"I'm getting the knack, actually, Elinor, but I just realised all the Black Welsh Mountain has made this wool too dark for my picture, since I screwed on that light driftwood."

"Gotta suffer for your art yarn. Get that grey fleece back out and go and mix another batt."

I spun art yarn of a sort, glad I only needed a short length.  Now, the unveiling of my finished object.

"Not being funny, Beaut, but that Norn looks much like another one of your fairies to me. Knitting is she? Always thought Norns and Fates were more into weaving."
"This Norn is a small business Norn, not one of the brand leaders. Like Fafnir the dragon said, 
'Of many births the Norns must be, Nor one in race they were; Some to gods, others to elves are kin'."

"Well, your art yarn spun up sturdy, I'll give it that. What's all this gubbins doing on the Norn's knitting?"
"Don't climb on my art, you Philistine. That 'gubbins' represents small but vital things that get lost.  Coins and keys and rings."
"They're very grubby.  This thimble is all broken."
"Mmmm.  Good, isn't it?  I bought them off a metal detectorist."
"You want your head read, Beaut. So, were these lost things found or stolen by your elf-type Norn?  Will their owners ever get them back?"
"Hard to tell if she's benevolent or malevolent.    Go on, I dare you to ask her."
Turns out even a seasoned ewe of the demi-monde can still look shocked. Afterwards, Elinor tried to explain.
"Doesn't sound so awful when you hear it from me, just the way she said it, totally cool, not dropping a stitch.  'Frankly my dear, I couldn't give a damn.'"

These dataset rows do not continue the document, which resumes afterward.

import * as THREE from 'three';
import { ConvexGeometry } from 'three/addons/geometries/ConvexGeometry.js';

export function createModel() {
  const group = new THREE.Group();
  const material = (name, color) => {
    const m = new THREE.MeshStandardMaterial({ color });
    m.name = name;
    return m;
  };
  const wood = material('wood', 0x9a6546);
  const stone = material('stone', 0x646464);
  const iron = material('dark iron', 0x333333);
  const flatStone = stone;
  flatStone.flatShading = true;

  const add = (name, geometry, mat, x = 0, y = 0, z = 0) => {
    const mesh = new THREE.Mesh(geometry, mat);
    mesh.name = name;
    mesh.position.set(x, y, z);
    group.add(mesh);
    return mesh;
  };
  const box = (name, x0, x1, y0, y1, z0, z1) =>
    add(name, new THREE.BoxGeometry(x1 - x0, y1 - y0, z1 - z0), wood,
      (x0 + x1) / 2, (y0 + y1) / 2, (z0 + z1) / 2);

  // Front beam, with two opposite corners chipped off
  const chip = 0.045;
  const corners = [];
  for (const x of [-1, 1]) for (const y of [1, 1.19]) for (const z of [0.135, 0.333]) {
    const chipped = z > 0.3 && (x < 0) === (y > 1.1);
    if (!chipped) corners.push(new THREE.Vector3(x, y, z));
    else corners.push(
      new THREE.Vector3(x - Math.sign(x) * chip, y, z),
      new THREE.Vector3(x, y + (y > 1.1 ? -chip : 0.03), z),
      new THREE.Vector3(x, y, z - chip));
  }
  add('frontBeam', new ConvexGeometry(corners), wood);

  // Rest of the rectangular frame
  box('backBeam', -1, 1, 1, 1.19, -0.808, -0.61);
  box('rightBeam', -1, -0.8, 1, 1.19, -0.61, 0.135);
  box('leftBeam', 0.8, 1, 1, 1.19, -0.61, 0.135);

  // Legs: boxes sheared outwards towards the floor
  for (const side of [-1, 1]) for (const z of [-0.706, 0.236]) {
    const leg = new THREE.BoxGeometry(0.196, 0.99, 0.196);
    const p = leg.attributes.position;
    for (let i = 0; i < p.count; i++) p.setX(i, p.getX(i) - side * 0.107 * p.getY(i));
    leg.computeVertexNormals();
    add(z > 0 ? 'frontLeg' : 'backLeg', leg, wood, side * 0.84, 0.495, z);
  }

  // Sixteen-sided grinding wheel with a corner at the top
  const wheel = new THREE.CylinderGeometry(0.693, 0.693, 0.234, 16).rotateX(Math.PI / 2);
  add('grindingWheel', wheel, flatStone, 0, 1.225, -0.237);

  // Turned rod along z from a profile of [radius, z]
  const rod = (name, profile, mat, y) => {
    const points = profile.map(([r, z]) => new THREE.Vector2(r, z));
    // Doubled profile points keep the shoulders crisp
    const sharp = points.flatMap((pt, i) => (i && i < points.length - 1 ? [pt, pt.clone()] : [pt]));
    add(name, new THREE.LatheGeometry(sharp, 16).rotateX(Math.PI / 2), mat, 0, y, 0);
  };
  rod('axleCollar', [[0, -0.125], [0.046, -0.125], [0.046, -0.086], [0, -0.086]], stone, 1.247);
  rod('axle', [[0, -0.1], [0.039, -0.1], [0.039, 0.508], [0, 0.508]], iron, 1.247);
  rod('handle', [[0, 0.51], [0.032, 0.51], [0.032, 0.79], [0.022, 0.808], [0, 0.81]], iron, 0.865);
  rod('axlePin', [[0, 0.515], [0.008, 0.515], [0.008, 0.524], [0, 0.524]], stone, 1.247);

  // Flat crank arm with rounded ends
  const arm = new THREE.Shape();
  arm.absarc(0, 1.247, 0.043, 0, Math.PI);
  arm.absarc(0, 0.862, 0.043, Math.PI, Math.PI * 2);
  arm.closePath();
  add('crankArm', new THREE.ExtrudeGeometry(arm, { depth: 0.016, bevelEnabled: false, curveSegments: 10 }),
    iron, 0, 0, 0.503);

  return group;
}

Feeling bad about the dare, I poured a good slug of sloe gin into Elinor's teacup.  Really, I suppose I should have pointed out the sign showing the knitting Norn was another kind of Belle Dame sans Merci. 

I think I shall call this work 'Gone'.